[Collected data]
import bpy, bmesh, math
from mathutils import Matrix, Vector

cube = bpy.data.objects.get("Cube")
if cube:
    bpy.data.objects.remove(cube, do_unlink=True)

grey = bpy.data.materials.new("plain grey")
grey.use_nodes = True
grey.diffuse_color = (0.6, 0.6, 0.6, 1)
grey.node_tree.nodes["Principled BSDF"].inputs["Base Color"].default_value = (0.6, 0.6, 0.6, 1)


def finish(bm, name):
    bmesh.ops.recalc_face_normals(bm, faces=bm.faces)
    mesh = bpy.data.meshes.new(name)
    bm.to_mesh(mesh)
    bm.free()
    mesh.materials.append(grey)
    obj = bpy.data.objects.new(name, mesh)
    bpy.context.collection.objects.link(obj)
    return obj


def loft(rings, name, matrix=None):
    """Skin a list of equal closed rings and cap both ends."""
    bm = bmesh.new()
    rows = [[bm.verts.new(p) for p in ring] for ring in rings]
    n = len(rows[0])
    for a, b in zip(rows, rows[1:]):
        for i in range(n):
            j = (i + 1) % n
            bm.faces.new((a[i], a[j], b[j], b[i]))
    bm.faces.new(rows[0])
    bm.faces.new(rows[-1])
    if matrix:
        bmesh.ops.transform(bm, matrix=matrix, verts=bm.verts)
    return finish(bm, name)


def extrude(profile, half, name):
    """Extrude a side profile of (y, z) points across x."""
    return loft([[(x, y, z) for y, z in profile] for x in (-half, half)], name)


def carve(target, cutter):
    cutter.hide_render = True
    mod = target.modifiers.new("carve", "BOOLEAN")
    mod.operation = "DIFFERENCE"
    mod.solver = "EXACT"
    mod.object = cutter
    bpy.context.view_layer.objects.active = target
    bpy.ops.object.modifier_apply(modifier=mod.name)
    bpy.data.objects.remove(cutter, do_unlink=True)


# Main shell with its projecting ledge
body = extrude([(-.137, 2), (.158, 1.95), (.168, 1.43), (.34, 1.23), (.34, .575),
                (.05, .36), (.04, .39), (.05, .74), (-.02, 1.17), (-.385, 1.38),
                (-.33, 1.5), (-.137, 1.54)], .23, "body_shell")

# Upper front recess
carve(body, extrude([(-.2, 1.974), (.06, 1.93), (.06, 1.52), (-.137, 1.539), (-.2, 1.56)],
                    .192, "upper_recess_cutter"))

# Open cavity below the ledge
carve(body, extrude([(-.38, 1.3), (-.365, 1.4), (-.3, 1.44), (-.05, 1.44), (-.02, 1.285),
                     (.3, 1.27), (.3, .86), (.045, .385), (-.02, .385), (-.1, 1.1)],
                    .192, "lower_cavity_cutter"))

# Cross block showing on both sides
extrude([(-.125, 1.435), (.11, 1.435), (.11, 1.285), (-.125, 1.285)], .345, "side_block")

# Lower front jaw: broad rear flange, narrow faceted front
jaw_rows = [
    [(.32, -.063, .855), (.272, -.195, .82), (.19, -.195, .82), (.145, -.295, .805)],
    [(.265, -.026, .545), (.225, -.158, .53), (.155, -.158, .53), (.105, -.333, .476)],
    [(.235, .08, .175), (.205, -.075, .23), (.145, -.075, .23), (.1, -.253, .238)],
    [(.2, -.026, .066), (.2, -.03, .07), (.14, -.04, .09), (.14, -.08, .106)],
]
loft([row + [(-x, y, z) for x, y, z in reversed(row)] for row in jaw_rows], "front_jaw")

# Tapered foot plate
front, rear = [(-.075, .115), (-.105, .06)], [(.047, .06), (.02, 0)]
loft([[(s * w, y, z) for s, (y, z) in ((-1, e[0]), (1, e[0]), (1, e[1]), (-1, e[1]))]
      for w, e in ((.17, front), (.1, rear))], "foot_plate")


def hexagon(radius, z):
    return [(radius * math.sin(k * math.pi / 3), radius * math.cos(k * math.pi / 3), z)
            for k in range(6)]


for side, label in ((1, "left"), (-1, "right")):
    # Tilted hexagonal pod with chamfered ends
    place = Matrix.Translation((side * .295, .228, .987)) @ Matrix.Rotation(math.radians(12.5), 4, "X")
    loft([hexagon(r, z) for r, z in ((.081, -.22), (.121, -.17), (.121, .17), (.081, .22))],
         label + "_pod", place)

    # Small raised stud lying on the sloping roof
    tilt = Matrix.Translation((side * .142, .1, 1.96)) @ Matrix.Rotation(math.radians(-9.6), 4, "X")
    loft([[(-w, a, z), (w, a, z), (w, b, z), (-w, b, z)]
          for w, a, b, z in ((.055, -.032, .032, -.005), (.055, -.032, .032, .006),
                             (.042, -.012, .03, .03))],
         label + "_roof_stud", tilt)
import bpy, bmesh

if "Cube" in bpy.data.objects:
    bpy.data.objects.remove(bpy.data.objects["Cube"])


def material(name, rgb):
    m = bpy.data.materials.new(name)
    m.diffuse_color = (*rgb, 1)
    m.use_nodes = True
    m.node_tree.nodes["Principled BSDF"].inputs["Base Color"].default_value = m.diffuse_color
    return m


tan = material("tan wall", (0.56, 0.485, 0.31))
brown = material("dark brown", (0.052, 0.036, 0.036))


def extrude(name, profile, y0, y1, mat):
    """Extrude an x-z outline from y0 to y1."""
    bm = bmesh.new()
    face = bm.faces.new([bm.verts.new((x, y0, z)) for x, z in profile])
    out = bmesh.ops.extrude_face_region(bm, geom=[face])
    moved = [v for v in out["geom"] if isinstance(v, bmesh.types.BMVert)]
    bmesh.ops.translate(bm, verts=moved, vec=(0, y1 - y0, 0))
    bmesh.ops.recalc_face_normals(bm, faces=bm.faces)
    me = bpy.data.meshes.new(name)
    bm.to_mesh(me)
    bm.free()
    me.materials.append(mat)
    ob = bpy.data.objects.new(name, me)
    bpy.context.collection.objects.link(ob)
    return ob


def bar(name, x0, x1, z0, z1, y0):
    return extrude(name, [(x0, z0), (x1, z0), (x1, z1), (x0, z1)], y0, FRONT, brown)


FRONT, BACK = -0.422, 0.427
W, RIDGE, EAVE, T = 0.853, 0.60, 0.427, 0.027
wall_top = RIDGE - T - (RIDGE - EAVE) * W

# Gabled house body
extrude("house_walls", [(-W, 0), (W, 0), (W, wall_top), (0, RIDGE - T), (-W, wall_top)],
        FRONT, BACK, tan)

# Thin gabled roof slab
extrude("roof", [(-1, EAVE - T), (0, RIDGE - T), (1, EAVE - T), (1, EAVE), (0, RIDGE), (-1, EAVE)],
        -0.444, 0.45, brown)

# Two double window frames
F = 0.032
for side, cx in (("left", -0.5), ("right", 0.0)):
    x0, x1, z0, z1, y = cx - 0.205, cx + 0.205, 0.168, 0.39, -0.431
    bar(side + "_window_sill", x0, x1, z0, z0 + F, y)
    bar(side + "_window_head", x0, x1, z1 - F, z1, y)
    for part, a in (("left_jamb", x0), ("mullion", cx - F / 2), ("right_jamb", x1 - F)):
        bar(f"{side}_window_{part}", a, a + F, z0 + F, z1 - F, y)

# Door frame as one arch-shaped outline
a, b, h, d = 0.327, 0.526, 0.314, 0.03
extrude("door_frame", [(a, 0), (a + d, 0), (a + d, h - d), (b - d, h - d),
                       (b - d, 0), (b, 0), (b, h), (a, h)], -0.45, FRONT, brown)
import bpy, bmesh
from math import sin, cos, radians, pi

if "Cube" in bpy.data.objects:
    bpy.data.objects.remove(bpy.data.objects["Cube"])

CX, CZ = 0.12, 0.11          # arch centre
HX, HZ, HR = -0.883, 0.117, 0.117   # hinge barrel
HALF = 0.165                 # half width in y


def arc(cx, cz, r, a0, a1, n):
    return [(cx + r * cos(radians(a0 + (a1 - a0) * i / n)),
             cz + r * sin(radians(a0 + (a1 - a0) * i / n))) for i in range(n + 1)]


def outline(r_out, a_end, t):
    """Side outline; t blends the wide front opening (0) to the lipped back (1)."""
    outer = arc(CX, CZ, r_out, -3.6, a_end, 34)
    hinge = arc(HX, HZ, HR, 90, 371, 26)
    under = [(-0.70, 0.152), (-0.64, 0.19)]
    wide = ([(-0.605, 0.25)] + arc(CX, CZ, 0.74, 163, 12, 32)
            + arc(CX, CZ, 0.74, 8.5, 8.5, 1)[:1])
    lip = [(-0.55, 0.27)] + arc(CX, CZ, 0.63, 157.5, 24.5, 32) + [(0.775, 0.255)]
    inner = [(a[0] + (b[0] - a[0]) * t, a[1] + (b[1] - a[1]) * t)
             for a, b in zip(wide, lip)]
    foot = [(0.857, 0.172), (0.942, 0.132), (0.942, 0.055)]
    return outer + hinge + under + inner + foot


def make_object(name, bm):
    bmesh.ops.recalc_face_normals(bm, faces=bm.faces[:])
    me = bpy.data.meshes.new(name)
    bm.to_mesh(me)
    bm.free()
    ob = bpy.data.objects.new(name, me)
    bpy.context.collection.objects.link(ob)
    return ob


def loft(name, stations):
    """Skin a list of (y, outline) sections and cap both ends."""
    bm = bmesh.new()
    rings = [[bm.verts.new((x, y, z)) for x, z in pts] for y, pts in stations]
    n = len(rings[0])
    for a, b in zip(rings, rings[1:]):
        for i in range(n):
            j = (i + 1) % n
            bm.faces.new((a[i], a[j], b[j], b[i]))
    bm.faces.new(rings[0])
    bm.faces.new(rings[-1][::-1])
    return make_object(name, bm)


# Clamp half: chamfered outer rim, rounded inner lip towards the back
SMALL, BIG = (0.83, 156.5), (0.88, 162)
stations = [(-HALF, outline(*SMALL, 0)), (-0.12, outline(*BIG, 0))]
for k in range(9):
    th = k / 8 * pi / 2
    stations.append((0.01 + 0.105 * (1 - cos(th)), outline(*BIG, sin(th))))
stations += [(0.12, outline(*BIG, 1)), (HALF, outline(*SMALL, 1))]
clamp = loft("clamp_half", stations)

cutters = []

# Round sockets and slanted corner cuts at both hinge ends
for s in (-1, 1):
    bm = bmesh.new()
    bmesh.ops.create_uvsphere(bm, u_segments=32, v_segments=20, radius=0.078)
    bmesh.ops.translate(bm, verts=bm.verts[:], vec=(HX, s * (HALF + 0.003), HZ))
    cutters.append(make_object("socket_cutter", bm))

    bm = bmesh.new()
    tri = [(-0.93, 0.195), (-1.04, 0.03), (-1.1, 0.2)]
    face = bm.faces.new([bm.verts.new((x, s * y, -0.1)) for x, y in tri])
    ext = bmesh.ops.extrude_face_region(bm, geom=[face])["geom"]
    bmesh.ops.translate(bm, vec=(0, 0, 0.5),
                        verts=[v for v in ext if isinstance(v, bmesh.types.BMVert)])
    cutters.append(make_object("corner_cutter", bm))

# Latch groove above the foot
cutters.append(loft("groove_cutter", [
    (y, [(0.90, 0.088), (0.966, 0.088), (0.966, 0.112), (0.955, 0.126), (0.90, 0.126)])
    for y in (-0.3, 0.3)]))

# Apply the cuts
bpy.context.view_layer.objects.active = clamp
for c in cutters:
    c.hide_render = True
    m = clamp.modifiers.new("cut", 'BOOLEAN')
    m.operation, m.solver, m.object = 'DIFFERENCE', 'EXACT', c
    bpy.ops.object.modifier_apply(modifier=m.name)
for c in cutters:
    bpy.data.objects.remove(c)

Work to complete: Sift through the entries and copy every line with "grey".

Problem solution:
grey = bpy.data.materials.new("plain grey")
grey.use_nodes = True
grey.diffuse_color = (0.6, 0.6, 0.6, 1)
grey.node_tree.nodes["Principled BSDF"].inputs["Base Color"].default_value = (0.6, 0.6, 0.6, 1)
    mesh.materials.append(grey)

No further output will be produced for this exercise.